To a child, the amount of time is unfathomable: “Toy Story 4” opens this week, nine years after “Toy Story 3.” That’s high school and college combined.
“Toy Story 3” came 11 years after “Toy Story 2,” which came four years after “Toy Story.” That’s 24 years in all, a generation. A lifetime. The franchise is old enough to drink.
Weirdly, time enhances this series that, in the end, is about loss.
Woody (voiced excellently as ever by Tom Hanks) has long feared the day when he was no longer a favorite toy, no longer played with on a regular basis by a loving child.
So far, he’s managed to cheat destiny and hang on. In “Toy Story 4,” there’s no more cheating.
His boy, Andy, kept him around for a very long time before passing him to young Bonnie (Madeleine McGraw), who doesn’t have much use for an old cowhand. Woody spends increasing amounts of time in the closet.
At kindergarten orientation, with secret help from Woody, Bonnie creates a new friend, “Forky” (Tony Hale), from a spork. Then the family takes a road trip and Woody becomes obsessed with keeping Forky safe during a slightly tedious part of movie. (Forky is a one-joke idea.)
But later, at a roadside carnival and antique shop, a few more meaningful characters arrive.
Chief among them is talking doll Gabby Gabby, part sinister and part sad, voiced beautifully by Christina Hendricks. She has some truly frightening ventriloquist dummies as servants, slowly spinning their heads 360 degrees while keeping watch. (They may come clacking into your nightmares some day.)
Keegan-Michael Key and Jordan Peele are back together, literally stitched, as Ducky and Bunny, providing big laughs with their imagined heroic scenarios.
Then there’s Keanu Reeves as the toy stunt-riding motorcycle man Duke Caboom, reading the role as only Keanu can, with a hint of the existential.
Buzz Lightyear (Tim Allen) plays a smaller part here, but embodies a funny and relevant sub-theme about one’s inner voice.
Josh Cooley makes his feature directing debut, having risen through Pixar’s ranks. He co-wrote the masterpiece “Inside Out” and wrote and directed short films “George and A.J.” and “Riley’s First Date?” But Pixar veteran Andrew Stanton co-wrote the “Toy Story 4” screenplay, retaining a sense of the familiar.
What’s striking here is the intensity of the close-ups.
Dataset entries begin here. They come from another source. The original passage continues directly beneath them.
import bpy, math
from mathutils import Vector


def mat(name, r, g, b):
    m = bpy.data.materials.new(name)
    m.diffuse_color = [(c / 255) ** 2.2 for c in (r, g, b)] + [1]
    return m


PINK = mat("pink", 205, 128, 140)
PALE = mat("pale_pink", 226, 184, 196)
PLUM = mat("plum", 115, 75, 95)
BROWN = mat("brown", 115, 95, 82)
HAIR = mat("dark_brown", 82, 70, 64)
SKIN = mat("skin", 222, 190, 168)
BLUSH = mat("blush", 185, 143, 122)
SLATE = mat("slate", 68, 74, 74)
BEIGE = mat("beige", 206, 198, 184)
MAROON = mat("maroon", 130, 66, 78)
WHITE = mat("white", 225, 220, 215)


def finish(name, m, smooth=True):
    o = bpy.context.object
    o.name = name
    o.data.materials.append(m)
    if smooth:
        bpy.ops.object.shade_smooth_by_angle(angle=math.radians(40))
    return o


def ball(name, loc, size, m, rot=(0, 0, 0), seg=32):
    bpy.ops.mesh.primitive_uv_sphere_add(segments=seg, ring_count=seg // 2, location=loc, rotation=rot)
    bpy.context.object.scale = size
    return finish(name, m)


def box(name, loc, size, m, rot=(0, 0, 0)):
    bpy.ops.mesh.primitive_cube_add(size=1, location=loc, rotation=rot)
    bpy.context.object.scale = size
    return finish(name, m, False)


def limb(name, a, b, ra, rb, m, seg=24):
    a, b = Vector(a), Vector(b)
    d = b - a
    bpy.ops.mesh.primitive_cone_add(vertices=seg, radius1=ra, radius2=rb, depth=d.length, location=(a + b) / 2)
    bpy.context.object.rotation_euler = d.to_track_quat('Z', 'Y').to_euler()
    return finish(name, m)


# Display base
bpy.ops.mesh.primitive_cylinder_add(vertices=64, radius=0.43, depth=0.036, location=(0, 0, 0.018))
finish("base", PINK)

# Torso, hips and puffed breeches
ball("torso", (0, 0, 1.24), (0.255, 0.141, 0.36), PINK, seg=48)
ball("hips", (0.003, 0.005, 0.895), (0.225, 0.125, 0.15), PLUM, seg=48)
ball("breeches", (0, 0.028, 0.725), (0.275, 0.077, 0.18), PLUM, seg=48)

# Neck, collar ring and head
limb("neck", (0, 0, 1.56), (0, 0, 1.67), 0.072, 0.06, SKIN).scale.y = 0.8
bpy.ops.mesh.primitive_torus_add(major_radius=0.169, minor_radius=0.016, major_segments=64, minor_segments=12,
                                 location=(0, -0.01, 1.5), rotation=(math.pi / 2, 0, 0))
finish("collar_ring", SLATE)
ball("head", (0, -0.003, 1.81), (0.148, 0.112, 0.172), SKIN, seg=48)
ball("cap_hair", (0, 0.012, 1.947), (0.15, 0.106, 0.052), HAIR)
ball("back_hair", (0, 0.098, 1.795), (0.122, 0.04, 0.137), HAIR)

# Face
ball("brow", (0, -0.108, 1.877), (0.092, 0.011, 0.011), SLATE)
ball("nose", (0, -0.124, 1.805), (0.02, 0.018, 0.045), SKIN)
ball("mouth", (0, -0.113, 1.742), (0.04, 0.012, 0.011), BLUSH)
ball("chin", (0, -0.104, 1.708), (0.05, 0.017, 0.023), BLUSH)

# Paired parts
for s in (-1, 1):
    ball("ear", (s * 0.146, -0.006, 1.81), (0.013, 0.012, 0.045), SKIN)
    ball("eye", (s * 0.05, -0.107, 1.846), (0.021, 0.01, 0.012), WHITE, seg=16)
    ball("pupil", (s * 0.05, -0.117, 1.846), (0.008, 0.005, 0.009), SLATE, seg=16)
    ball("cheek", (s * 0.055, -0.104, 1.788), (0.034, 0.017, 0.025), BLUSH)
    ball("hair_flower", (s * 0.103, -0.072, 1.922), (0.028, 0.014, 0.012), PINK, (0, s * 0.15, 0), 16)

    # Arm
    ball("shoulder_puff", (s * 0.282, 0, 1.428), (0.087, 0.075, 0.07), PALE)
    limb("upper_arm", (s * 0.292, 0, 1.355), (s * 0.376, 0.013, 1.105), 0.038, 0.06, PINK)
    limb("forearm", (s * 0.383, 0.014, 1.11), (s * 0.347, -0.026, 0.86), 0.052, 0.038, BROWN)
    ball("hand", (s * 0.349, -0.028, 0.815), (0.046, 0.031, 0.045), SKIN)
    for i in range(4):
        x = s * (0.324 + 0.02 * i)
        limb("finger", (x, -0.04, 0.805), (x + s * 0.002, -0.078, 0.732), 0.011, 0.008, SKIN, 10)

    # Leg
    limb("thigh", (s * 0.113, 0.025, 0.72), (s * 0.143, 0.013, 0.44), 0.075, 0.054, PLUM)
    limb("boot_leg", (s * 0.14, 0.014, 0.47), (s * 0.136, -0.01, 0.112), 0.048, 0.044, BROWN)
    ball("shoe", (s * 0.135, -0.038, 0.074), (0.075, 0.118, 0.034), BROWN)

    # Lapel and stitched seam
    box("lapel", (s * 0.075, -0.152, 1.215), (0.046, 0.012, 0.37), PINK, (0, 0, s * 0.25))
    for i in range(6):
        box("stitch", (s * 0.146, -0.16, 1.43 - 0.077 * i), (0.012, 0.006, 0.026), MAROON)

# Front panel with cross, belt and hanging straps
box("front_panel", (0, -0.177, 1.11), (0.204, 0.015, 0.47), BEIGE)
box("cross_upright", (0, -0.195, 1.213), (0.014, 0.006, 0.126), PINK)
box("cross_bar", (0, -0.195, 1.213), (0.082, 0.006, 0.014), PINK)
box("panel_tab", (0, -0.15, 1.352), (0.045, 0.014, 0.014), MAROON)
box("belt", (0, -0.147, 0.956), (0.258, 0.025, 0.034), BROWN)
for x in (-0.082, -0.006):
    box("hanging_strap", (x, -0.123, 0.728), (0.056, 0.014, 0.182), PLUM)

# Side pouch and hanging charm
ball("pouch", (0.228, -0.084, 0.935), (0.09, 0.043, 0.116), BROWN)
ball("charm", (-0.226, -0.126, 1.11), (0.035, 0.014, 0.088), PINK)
The toys always have been mismatched — Woody’s head is twice the size of Buzz’s, for example — but “Toy Story 4” gazes upon their shiny faces and finds an unmistakable humanity.
Although the plot focuses on Pixar’s exciting, expertly done rescues and escapes, “Toy Story 4” makes its masterstroke after those have played out. Without revealing too much, Woody learns to let go.
Each “Toy Story” movie gets more emotionally powerful: “Toy Story 2” dropped the first hint of what happens to toys when kids grow up and “Toy Story 3” dealt bravely with death in its gripping incinerator sequence.
Themes here are just as profound, but perhaps harder to explain. Fear is hardwired into our systems; we often don’t even know we’re afraid of things. Even when the worst happens, the reality is never as bad as our imagined anticipation. Yet humans continue to fear.
The genius of “Toy Story 4” is that these ideas are fresh to newcomers and to those who’ve followed Woody’s journey for a quarter of a century. It’s comforting to learn that things actually are going to be OK.
Toy Story 4
Starring: Voices of Tom Hanks, Christina Hendricks, Keanu Reeves, Annie Potts
Written by: Andrew Stanton, Stephany Folsom
Directed by: Josh Cooley
Running time: 1 hour, 40 minutes